A weary Brown began sending up red flares in the fifth inning, when he told Bochy, "You might want to have somebody ready [for relief]." Then, before the seventh, Brown told his manager to "pay attention" to him. Thus warned, Bochy yanked his ace at the first sign of real trouble that inning: a single and a four-pitch walk with one out. Brown had thrown 108 pitches and run his 1998 pitching odometer to 288⅓ innings.
"I was a little surprised he came out [so soon]," New York shortstop Derek Jeter said. "But I knew he wasn't going to last all night because we made him throw a lot of pitches."
It took only six batters for the Yankees to turn a three-run deficit into a four-run lead. No other World Series team in the past 30 years had a bigger inning than New York's seven in the seventh. First Chuck Knoblauch played Wall-banger, popping a room-service fastball from the righty reliever into the leftfield seats for a game-tying homer. Five batters later Martinez jacked an upper-deck grand slam off Mark Langston, one pitch after umpire Rich Garcia had called a borderline 2-and-2 heater a ball. "I've seen it a thousand times, and it's a strike every time," Langston said. "It was right there."
Until that inning the crowd had shown unusual restraint, probably due to the vanilla flavor of the opponent. "It was like they were thinking, Who are the Padres? What are these guys going to be about?" said New York pitcher David Cone. But Martinez's blast made an audible impression upon Gwynn. "This place is a different kind of loud," Gwynn said. "After the grand slam, I couldn't hear myself breathing."
What little fascination this World Series held came from the fact that interleague play happened to leave a Yankees-Padres matchup a mystery. That benefited New York's uniquely creative Game 2 starter, Orlando Hernandez. San Diego had to solve this Rubik's Cube of a pitcher while getting its first look at him. Like most everyone else who had faced that challenge, the Padres failed. El Duque allowed one run over seven innings, giving him a 10-2 record with a 2.98 ERA against the 16 teams who were seeing him for the first time. The Cuban émigré has found himself a home; he and Game 1 winner David Wells are a combined 22-2 at Yankee Stadium.

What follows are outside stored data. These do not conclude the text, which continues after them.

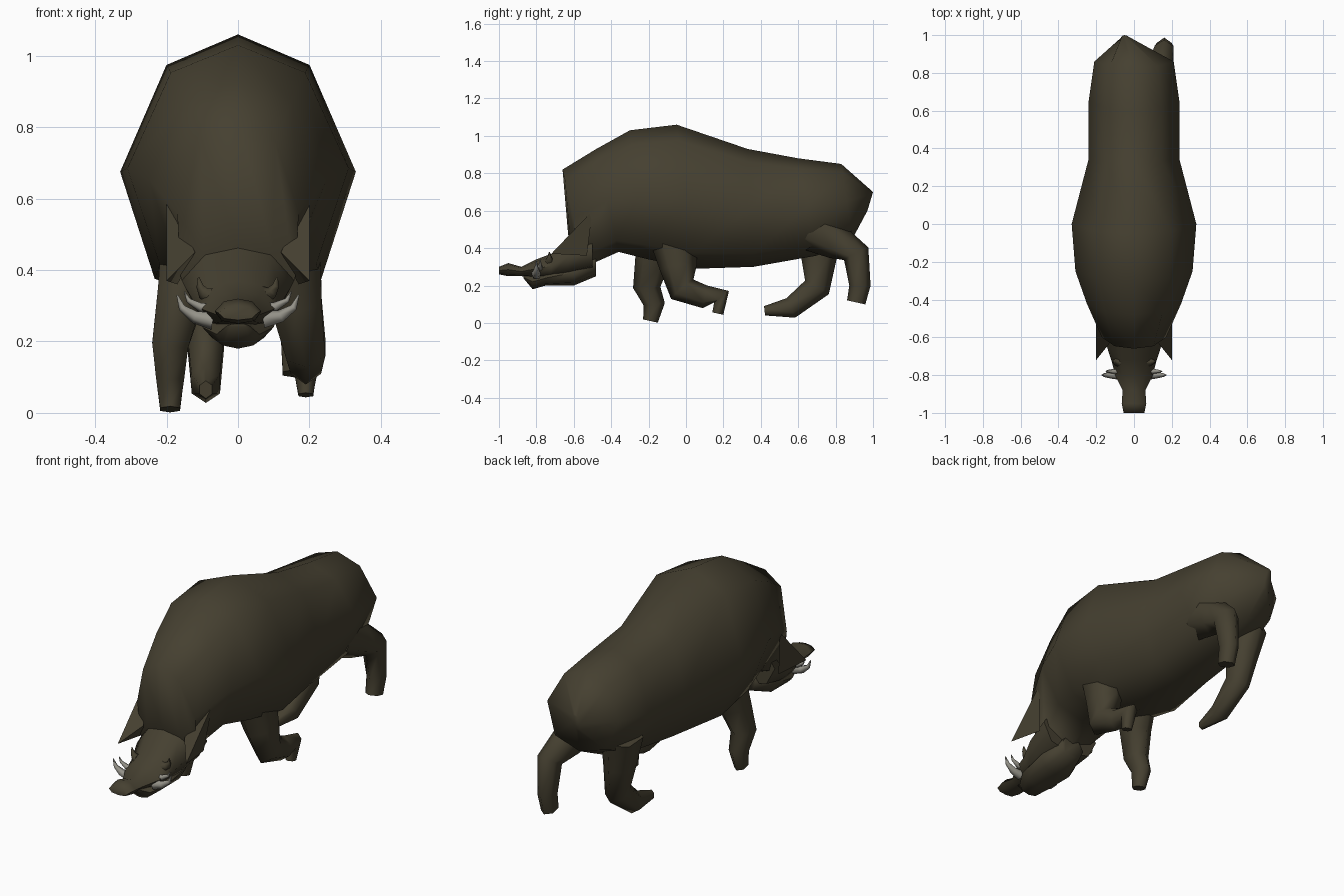
import bpy, bmesh, math
from mathutils import Vector

cube = bpy.data.objects.get("Cube")
if cube:
    bpy.data.objects.remove(cube)


def material(name, colour):
    mat = bpy.data.materials.new(name)
    mat.use_nodes = True
    mat.diffuse_color = (*colour, 1)
    shader = mat.node_tree.nodes["Principled BSDF"]
    shader.inputs["Base Color"].default_value = mat.diffuse_color
    shader.inputs["Roughness"].default_value = 0.9
    return mat


hide = material("dark brown hide", (0.06, 0.051, 0.03))
ivory = material("grey ivory", (0.3, 0.29, 0.25))


def finish(name, bm, mat):
    """Turn a bmesh into a smooth-shaded object that keeps its sharp edges."""
    bmesh.ops.recalc_face_normals(bm, faces=bm.faces)
    mesh = bpy.data.meshes.new(name)
    bm.to_mesh(mesh)
    bm.free()
    mesh.materials.append(mat)
    part = bpy.data.objects.new(name, mesh)
    bpy.context.collection.objects.link(part)
    bpy.ops.object.select_all(action="DESELECT")
    part.select_set(True)
    bpy.context.view_layer.objects.active = part
    bpy.ops.object.shade_smooth_by_angle(angle=math.radians(75))


def loft(name, rings, mat):
    """Skin equally sized rings of points and cap both ends."""
    bm = bmesh.new()
    loops = [[bm.verts.new(point) for point in ring] for ring in rings]
    for near, far in zip(loops, loops[1:]):
        for i in range(len(near)):
            bm.faces.new((near[i - 1], near[i], far[i], far[i - 1]))
    bm.faces.new(loops[0])
    bm.faces.new(loops[-1])
    finish(name, bm, mat)


def circle(sides, offset=0):
    """Pairs of sine and cosine around a regular polygon."""
    angles = [math.tau * (i + offset) / sides for i in range(sides)]
    return [(math.sin(angle), math.cos(angle)) for angle in angles]


def octagon(y, top, bottom, width, lean=0, shift=0):
    """Upright section that narrows to the top; lean moves its bottom along y."""
    crown = Vector((shift, y, top))
    belly = Vector((shift, y + lean, bottom))
    ring = []
    for across, up in circle(8):
        height = (1 + up) / 2 + 0.1 * up * (1 - up * up)
        offset = width * across * (1 - 0.2 * max(up, 0))
        ring.append(belly.lerp(crown, height) + Vector((offset, 0, 0)))
    return ring


def barrel(name, *stations):
    loft(name, [octagon(*station) for station in stations], hide)


def tube(name, points, radii, mat, sides, flatness):
    """Polygonal tube whose rings turn with the path."""
    rings = []
    last = len(points) - 1
    for i, centre in enumerate(points):
        along = (points[min(i + 1, last)] - points[max(i - 1, 0)]).normalized()
        sideways = Vector((1, 0, 0))
        sideways = (sideways - along * along.x).normalized()
        upward = along.cross(sideways)
        rings.append([
            centre + radii[i] * (sideways * c * flatness + upward * s)
            for s, c in circle(sides, 0.5)])
    loft(name, rings, mat)


def leg(name, hip_x, foot_x, thickness, toe, *joints):
    """Tapering leg through y and z joints, moving from hip_x to foot_x by the knee."""
    points = [Vector((hip_x + (foot_x - hip_x) * min(i / 2, 1), y, z))
              for i, (y, z) in enumerate(joints)]
    radii = [max(thickness * 0.78 ** i, 0.05) for i in range(len(joints))]
    radii[-1] = toe
    tube(name, points, radii, hide, 6, 0.8)


def horn(name, side, root, reach, rise, thickness, mat):
    """Pointed quarter arc sweeping outwards and then up."""
    steps = 4
    points, radii = [], []
    for i in range(steps):
        t = i / (steps - 1)
        angle = t * math.pi / 2
        offset = Vector((reach * math.sin(angle), 0, rise * (1 - math.cos(angle))))
        point = Vector(root) + offset
        point.x *= side
        points.append(point)
        radii.append(thickness * (1.1 - t))
    tube(name, points, radii, mat, 5, 1)


# Body from rump to face
barrel("body",
       (1, 0.7, 0.6, 0.02, -0.03, -0.05),
       (0.83, 0.85, 0.45, 0.21, 0.06),
       (0.6, 0.88, 0.36, 0.24, 0.1),
       (0.33, 0.93, 0.3, 0.24, 0.03),
       (-0.05, 1.06, 0.29, 0.33, 0.1),
       (-0.3, 1.03, 0.34, 0.31, 0.1),
       (-0.48, 0.93, 0.38, 0.25, 0.12),
       (-0.66, 0.82, 0.3, 0.17, 0.12),
       (-0.63, 0.47, 0.28, 0.16, 0.09))

# Head with upturned snout, and the open jaw below it
barrel("head",
       (-0.5, 0.52, 0.28, 0.17),
       (-0.63, 0.46, 0.25, 0.15),
       (-0.72, 0.37, 0.24, 0.12),
       (-0.8, 0.34, 0.24, 0.1),
       (-0.88, 0.3, 0.25, 0.06),
       (-0.95, 0.32, 0.25, 0.065),
       (-1, 0.3, 0.26, 0.055))
barrel("lower_jaw",
       (-0.48, 0.36, 0.25, 0.07),
       (-0.6, 0.34, 0.2, 0.11),
       (-0.75, 0.28, 0.2, 0.1),
       (-0.82, 0.26, 0.18, 0.06),
       (-0.87, 0.25, 0.24, 0.03))

# Legs in mid stride
leg("front_right_leg", -0.13, -0.19, 0.12, 0.04,
    (-0.13, 0.5), (-0.18, 0.33), (-0.21, 0.19), (-0.17, 0.1), (-0.19, 0.01))
leg("front_left_leg", 0.14, 0.19, 0.13, 0.03,
    (-0.08, 0.5), (-0.04, 0.3), (-0.02, 0.18), (0.1, 0.14), (0.19, 0.14), (0.17, 0.05))
leg("rear_right_leg", -0.13, -0.09, 0.12, 0.025,
    (0.72, 0.5), (0.71, 0.34), (0.7, 0.19), (0.56, 0.08), (0.42, 0.065))
leg("rear_left_leg", 0.11, 0.16, 0.12, 0.05,
    (0.68, 0.5), (0.81, 0.43), (0.91, 0.37), (0.93, 0.2), (0.91, 0.11))

for side, label in ((1, "left"), (-1, "right")):
    # Flared ear behind the cheek
    bm = bmesh.new()
    for x, y, z in ((0.12, -0.62, 0.45), (0.2, -0.5, 0.6),
                    (0.17, -0.53, 0.36), (0.2, -0.72, 0.37)):
        bm.verts.new((x * side, y, z))
    bmesh.ops.convex_hull(bm, input=bm.verts)
    finish(label + "_ear", bm, hide)

    # Brow spike and two tusks
    horn(label + "_brow", side, (0.08, -0.73, 0.33), 0.03, 0.05, 0.025, hide)
    horn(label + "_lower_tusk", side, (0.07, -0.8, 0.26), 0.1, 0.07, 0.025, ivory)
    horn(label + "_upper_tusk", side, (0.06, -0.78, 0.29), 0.09, 0.05, 0.018, ivory)

# Row of front teeth between the snout and the jaw
teeth = [Vector((x, -0.87, 0.247)) for x in (-0.045, 0, 0.045)]
tube("teeth", teeth, [0.008] * len(teeth), ivory, 4, 1)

The Yanks and their invigorated fans appeared to sense San Diego's vulnerability. Candace Brown, Kevin's wife, would allow their seven-year-old son, Ridge, to venture unaccompanied to a stadium bathroom only after removing his Padres garb. The Yankees jumped on Ashby from the start, a quintessential New York at bat in which Knoblauch worked out an eight-pitch walk after falling behind 0 and 2. By the end of Game 2, New York had outwalked its postseason opponents 55-26.
"First pitch I was taking all the way," Knoblauch said. "It turned out it was good for me and everybody on the bench. We got to see everything he had except a change—a sinker, a little cutter and a slider."

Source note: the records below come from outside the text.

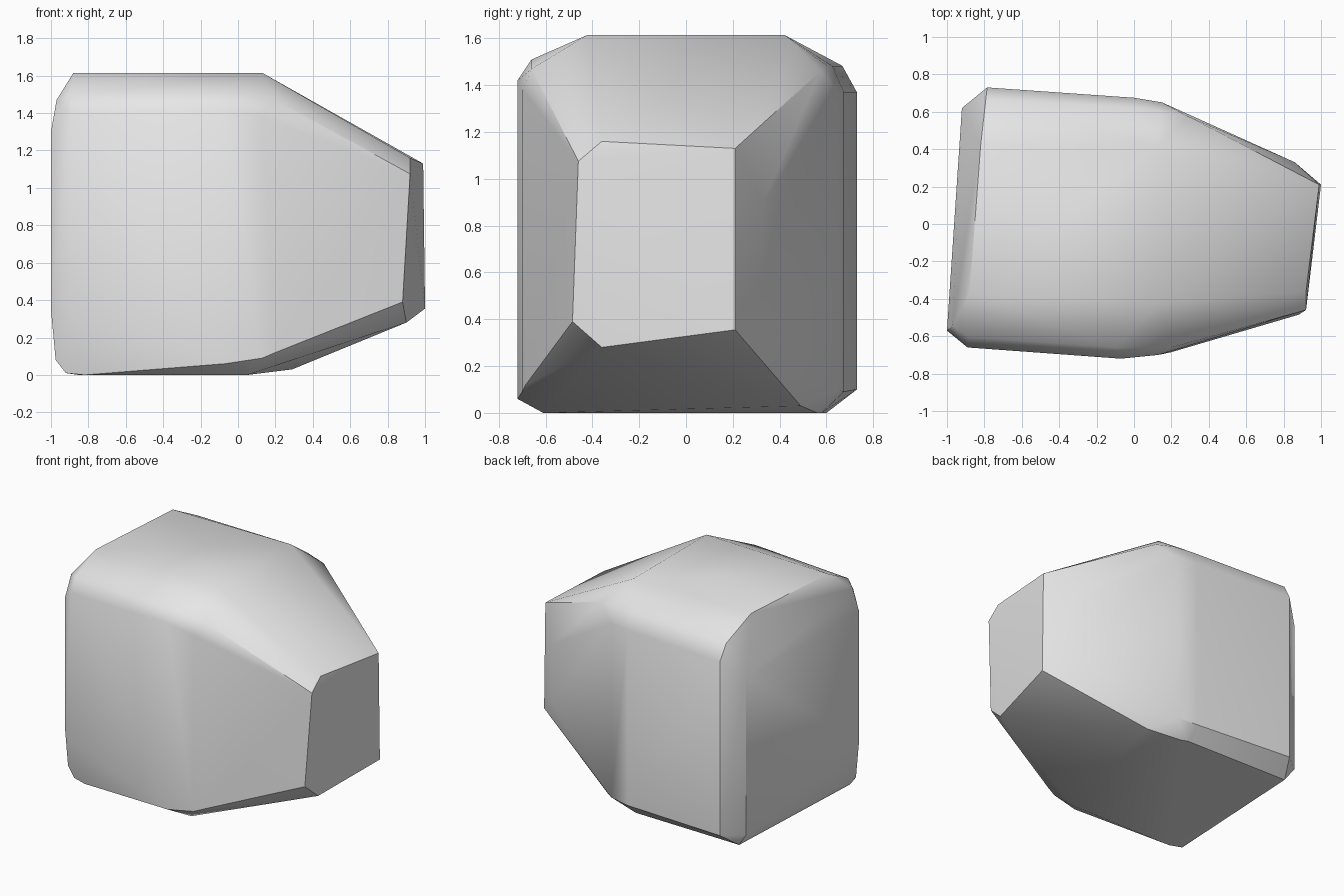
import bpy, bmesh
from mathutils import Vector

default = bpy.data.objects.get("Cube")
if default:
    bpy.data.objects.remove(default, do_unlink=True)

TOP = 1.615


def half_profile(side_x, side_y, low, high, top_x, top_y, base_x, base_y):
    """One side of a cross-section: base edge, wall, rounded shoulder, top edge."""
    wall_low = Vector((side_x, side_y, low))
    wall_high = Vector((side_x, side_y, high))
    roof = Vector((top_x, top_y, TOP))
    base = Vector((base_x, base_y, 0))
    # shoulder bulges outward between wall and roof
    shoulder = wall_high.lerp(roof, 0.2)
    shoulder.z = high + (TOP - high) * 0.46
    return [base, wall_low, wall_high, shoulder, roof]


def hull_object(name, points, material):
    """Wrap the points in a convex skin with flat panels merged."""
    bm = bmesh.new()
    verts = [bm.verts.new(p) for p in points]
    result = bmesh.ops.convex_hull(bm, input=verts)
    loose = set(result["geom_interior"]) | set(result["geom_unused"])
    loose = [v for v in loose if isinstance(v, bmesh.types.BMVert)]
    bmesh.ops.delete(bm, geom=loose, context="VERTS")
    bmesh.ops.dissolve_limit(bm, angle_limit=0.03, verts=bm.verts, edges=bm.edges)
    bmesh.ops.recalc_face_normals(bm, faces=bm.faces)
    mesh = bpy.data.meshes.new(name)
    bm.to_mesh(mesh)
    bm.free()
    mesh.materials.append(material)
    obj = bpy.data.objects.new(name, mesh)
    bpy.context.collection.objects.link(obj)
    return obj


# Plain grey material
grey = bpy.data.materials.new("plain_grey")
grey.use_nodes = True
colour = (0.8, 0.8, 0.8, 1)
grey.diffuse_color = colour
grey.node_tree.nodes["Principled BSDF"].inputs["Base Color"].default_value = colour

points = []

# Front wall of the block, from blunt end to taper
points += half_profile(-0.89, -0.66, 0.3, 1.4, -0.88, -0.38, -0.82, -0.6)
points += half_profile(-0.07, -0.72, 0.06, 1.42, -0.2, -0.42, -0.1, -0.61)
points += half_profile(0.13, -0.7, 0.09, 1.38, 0.13, -0.42, 0.05, -0.61)

# Back wall of the block
points += half_profile(-0.785, 0.73, 0.1, 1.37, -0.82, 0.42, -0.85, 0.6)
points += half_profile(0, 0.675, 0.09, 1.37, 0, 0.42, 0, 0.58)
points += half_profile(0.15, 0.65, 0.1, 1.37, 0.13, 0.42, 0.05, 0.56)

# Slanted blunt end with rounded rim
points += [(-1, -0.57, z) for z in (0.35, 1.3)]
points += [(-0.92, 0.62, z) for z in (0.1, 1.25)]
points += [(-0.97, -0.54, 1.47), (-0.975, -0.57, 0.08), (-0.92, -0.58, 0.01)]

# Taper: shoulders, lower lip and bulge of the back wall
points += [(0.2, -0.66, 1.47), (0.29, 0.575, 1.46), (0.29, 0.49, 0.03)]
points += [(0.2, -0.685, 0.12), (0.86, 0.33, 0.5), (0.86, 0.33, 0.9)]

# Small six-sided end face
points += [(0.99, 0.21, 1.13), (1, 0.21, 0.355), (0.92, -0.36, 1.16)]
points += [(0.9, -0.36, 0.28), (0.92, -0.46, 1.075), (0.88, -0.485, 0.39)]

block = hull_object("tapered_block", points, grey)

# Smooth the rounded rims, keep the end panels crisp
bpy.ops.object.select_all(action="DESELECT")
block.select_set(True)
bpy.context.view_layer.objects.active = block
bpy.ops.object.shade_smooth_by_angle(angle=0.62)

The walk and the throwing error by Caminiti led to three unearned runs. By the fifth the Yanks led 9-1, in part because of two-run homers by Jorge Posada and Bernie Williams, who has become a modern-day Yankees ghost. A free agent next month, Williams has floated through the postseason with a faraway look one Yanks executive blamed on "a personal issue." Fittingly, though innocently, Sheppard forgot to announce Williams during the Game 1 introductions. Sheppard sought out Williams in the clubhouse before Game 2 to apologize.

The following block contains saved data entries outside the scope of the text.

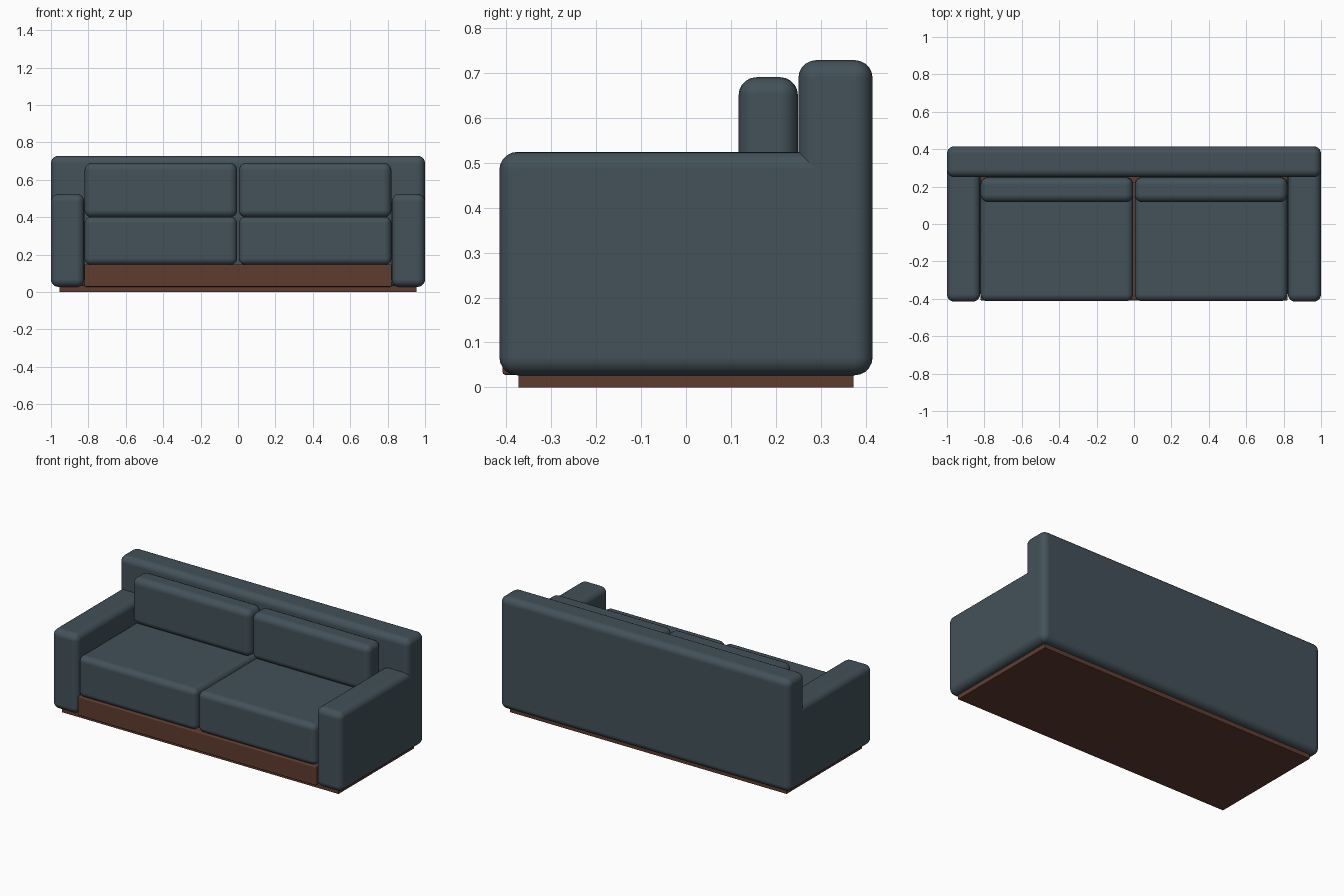
import bpy
import bmesh
import math

cube = bpy.data.objects.get("Cube")
if cube:
    bpy.data.objects.remove(cube, do_unlink=True)


def material(name, rgb):
    m = bpy.data.materials.new(name)
    m.use_nodes = True
    m.diffuse_color = (*rgb, 1)
    bsdf = m.node_tree.nodes["Principled BSDF"]
    bsdf.inputs["Base Color"].default_value = (*rgb, 1)
    bsdf.inputs["Roughness"].default_value = 0.8
    return m


fabric = material("slate blue fabric", (0.056, 0.083, 0.100))
wood = material("dark brown wood", (0.115, 0.045, 0.028))


def box(name, lo, hi, mat, radius=0.0, segments=5):
    """Box between two corners, with rounded edges when a radius is given."""
    mesh = bpy.data.meshes.new(name)
    bm = bmesh.new()
    bmesh.ops.create_cube(bm, size=1)
    for v in bm.verts:
        v.co = [(b - a) * c for a, b, c in zip(lo, hi, v.co)]
    bm.to_mesh(mesh)
    bm.free()
    mesh.materials.append(mat)
    ob = bpy.data.objects.new(name, mesh)
    ob.location = [(a + b) / 2 for a, b in zip(lo, hi)]
    bpy.context.collection.objects.link(ob)
    if radius:
        mesh.shade_smooth()
        bevel = ob.modifiers.new("rounded edges", 'BEVEL')
        bevel.width = radius
        bevel.segments = segments
        bevel.limit_method = 'ANGLE'
        bevel.angle_limit = math.radians(40)
        bevel.harden_normals = True
    return ob


# Wooden floor plinth and the seat base above it
box("plinth", (-0.955, -0.373, 0), (0.955, 0.372, 0.035), wood)
box("seat_base", (-0.822, -0.408, 0.028), (0.822, 0.30, 0.147), wood, 0.006, 2)

# Full-width backrest
box("backrest", (-1, 0.25, 0.027), (1, 0.415, 0.728), fabric, 0.04)

# Arms and cushions, one set on each side
for side, s in (("left", 1), ("right", -1)):
    def pair(name, x0, x1, y0, y1, z0, z1, r):
        xa, xb = sorted((s * x0, s * x1))
        box(f"{side}_{name}", (xa, y0, z0), (xb, y1, z1), fabric, r)

    pair("arm", 0.822, 1.0, -0.415, 0.365, 0.027, 0.524, 0.04)
    pair("seat_cushion", 0.005, 0.82, -0.412, 0.25, 0.145, 0.402, 0.035)
    pair("back_cushion", 0.005, 0.82, 0.117, 0.249, 0.398, 0.69, 0.04)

"Shakespeare said to err is human, to forgive, divine," the announcer told him.